- TASK ITEM -
Extract every line from the records below that contains the word "underside".

-- RECORDED INFORMATION follows --

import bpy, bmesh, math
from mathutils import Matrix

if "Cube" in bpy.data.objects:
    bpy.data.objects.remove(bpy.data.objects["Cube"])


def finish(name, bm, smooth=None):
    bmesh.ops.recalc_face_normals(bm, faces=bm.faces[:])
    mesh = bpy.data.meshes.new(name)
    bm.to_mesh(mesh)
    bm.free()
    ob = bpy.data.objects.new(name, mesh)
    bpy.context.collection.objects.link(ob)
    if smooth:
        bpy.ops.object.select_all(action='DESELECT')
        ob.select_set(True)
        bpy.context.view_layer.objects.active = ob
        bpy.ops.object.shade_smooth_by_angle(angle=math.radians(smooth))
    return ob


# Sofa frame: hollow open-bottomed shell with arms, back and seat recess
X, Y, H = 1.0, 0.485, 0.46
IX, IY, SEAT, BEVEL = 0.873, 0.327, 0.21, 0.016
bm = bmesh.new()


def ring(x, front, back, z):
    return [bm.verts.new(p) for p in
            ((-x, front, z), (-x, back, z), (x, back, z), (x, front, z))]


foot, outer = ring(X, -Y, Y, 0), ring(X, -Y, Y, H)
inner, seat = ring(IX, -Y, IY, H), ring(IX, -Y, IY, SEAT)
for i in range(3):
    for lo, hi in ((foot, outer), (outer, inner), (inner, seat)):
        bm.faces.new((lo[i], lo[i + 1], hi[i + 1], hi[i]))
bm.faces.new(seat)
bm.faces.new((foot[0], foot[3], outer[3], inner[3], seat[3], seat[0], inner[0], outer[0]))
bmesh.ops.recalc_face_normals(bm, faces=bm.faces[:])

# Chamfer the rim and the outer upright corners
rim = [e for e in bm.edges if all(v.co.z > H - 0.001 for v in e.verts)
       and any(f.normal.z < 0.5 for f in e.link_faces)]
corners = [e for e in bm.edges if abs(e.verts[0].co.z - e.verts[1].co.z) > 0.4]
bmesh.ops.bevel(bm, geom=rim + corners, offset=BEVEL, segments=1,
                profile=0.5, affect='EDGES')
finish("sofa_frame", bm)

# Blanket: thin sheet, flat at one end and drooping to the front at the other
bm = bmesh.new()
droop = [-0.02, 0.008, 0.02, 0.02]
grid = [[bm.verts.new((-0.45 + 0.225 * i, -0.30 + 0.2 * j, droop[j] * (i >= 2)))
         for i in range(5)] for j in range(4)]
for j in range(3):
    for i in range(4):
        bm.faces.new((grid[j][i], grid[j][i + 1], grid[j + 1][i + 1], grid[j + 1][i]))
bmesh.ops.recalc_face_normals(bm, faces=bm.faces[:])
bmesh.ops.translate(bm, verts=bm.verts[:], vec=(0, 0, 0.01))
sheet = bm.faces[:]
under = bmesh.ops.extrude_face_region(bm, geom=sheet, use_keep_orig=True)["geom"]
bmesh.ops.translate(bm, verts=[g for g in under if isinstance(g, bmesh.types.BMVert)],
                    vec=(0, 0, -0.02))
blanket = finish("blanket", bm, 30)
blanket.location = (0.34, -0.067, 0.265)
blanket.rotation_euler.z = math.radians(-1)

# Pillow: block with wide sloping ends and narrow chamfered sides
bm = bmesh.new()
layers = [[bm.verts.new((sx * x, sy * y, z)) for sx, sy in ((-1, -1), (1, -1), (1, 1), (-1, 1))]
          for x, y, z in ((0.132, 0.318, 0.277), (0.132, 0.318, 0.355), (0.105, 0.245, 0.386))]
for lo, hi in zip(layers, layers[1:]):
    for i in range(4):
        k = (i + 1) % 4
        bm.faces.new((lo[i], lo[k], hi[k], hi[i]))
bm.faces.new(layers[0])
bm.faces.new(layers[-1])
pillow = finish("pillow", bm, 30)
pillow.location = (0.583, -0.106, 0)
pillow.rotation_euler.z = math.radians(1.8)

-- RECORDED INFORMATION concluded --
-- RECORDED INFORMATION follows --

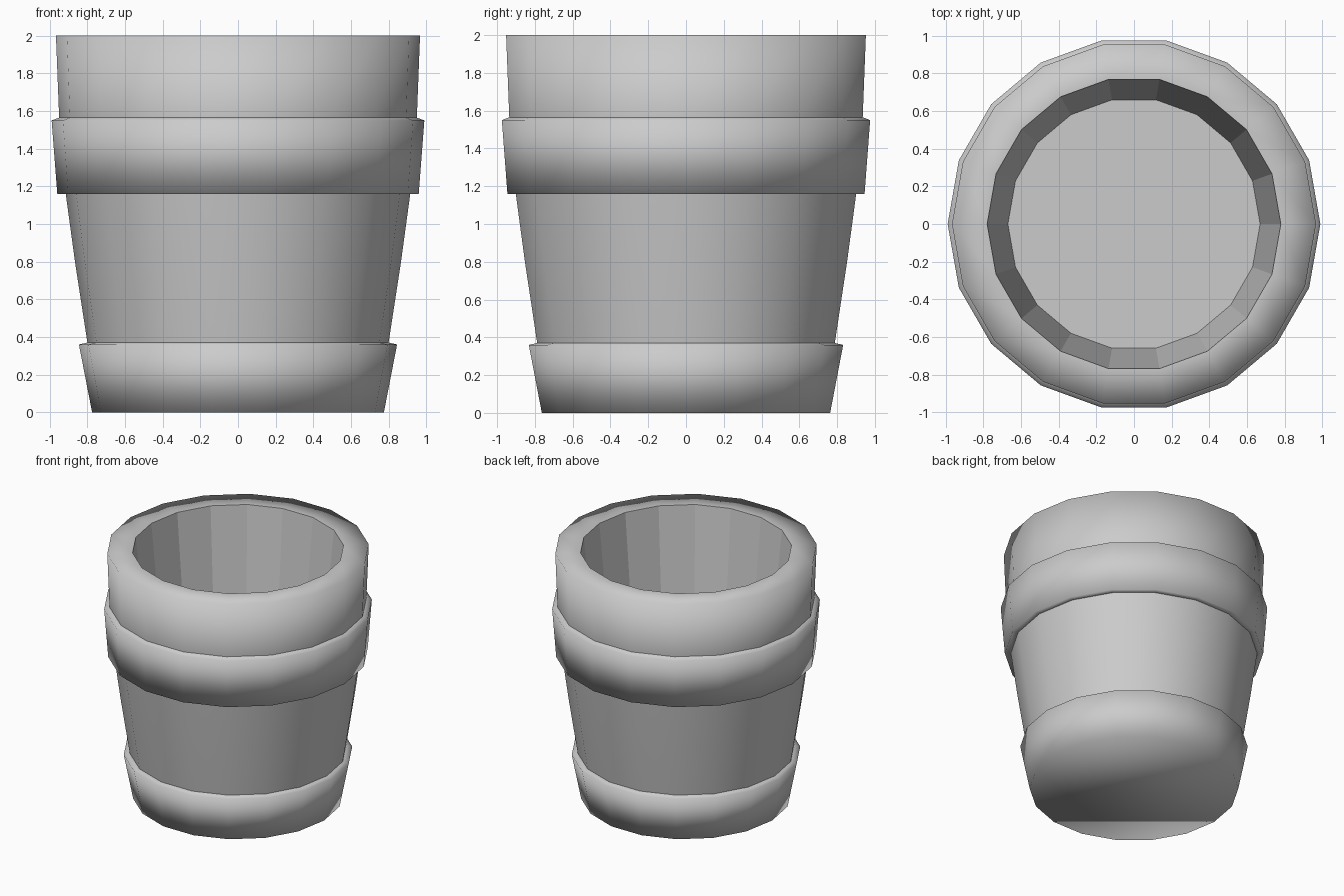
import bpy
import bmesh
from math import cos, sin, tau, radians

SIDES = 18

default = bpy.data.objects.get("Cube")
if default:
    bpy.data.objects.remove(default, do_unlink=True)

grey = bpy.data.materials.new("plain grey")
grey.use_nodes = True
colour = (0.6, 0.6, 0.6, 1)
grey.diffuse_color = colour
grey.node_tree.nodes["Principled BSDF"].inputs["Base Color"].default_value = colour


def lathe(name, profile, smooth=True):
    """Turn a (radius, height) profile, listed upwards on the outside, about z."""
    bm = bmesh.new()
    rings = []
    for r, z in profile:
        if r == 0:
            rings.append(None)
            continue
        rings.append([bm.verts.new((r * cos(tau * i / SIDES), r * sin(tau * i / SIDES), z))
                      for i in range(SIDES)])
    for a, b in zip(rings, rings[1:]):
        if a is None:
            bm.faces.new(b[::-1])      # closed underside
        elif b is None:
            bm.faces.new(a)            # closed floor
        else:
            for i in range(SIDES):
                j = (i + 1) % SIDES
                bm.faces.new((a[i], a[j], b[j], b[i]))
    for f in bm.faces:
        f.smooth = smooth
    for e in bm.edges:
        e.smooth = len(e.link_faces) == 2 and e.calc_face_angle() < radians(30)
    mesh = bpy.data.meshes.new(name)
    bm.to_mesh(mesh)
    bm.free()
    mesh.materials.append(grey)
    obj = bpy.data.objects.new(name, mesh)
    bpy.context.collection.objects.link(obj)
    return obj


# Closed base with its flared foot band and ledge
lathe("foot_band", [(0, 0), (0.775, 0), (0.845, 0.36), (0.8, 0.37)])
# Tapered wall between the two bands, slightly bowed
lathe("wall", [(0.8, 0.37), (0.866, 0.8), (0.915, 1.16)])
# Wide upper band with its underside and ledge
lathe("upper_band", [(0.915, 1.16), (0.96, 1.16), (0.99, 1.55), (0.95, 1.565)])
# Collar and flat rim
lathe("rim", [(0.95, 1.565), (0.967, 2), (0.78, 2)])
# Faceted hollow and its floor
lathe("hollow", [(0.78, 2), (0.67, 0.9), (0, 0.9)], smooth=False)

-- RECORDED INFORMATION concluded --
-- RECORDED INFORMATION follows --

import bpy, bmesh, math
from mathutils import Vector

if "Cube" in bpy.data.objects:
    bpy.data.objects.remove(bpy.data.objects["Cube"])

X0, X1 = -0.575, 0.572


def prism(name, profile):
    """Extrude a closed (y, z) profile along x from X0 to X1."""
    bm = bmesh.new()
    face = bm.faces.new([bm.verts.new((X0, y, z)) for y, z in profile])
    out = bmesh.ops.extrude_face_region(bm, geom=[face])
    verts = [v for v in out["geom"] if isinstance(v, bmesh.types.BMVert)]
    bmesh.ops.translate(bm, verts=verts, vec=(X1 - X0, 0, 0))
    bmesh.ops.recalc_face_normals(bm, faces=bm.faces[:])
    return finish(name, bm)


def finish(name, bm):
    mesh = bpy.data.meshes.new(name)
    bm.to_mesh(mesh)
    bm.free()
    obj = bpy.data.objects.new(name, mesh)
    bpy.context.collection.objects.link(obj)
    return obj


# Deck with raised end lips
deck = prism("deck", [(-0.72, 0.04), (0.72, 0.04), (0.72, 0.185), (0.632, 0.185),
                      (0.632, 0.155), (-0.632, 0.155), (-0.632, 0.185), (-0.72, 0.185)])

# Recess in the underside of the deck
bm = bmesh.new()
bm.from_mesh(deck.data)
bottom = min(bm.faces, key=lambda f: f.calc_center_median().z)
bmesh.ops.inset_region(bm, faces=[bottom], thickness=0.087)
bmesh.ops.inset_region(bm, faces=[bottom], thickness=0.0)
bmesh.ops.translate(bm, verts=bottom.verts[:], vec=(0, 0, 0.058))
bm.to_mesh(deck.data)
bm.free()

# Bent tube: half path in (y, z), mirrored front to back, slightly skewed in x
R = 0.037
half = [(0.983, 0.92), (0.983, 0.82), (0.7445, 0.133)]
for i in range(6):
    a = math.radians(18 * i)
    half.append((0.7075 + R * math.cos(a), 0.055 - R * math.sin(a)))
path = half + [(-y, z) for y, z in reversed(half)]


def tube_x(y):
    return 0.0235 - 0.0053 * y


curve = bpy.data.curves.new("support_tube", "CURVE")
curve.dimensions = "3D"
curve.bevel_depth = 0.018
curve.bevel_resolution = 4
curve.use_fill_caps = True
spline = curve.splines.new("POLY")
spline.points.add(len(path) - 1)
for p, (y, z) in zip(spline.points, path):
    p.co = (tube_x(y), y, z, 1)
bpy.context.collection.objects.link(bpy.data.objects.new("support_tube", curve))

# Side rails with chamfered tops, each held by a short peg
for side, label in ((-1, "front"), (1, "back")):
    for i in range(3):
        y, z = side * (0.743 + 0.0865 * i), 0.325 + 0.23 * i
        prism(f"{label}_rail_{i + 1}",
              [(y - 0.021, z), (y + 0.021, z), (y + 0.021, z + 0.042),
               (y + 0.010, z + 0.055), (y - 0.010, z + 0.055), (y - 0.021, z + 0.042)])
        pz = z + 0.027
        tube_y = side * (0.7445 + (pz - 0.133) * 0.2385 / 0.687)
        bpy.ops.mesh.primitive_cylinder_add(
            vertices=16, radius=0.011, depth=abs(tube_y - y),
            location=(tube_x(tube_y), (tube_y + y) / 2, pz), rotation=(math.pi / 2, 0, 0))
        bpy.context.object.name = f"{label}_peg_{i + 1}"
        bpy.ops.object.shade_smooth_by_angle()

-- RECORDED INFORMATION concluded --

- THE ANSWER -
            bm.faces.new(b[::-1])      # closed underside
# Wide upper band with its underside and ledge
# Recess in the underside of the deck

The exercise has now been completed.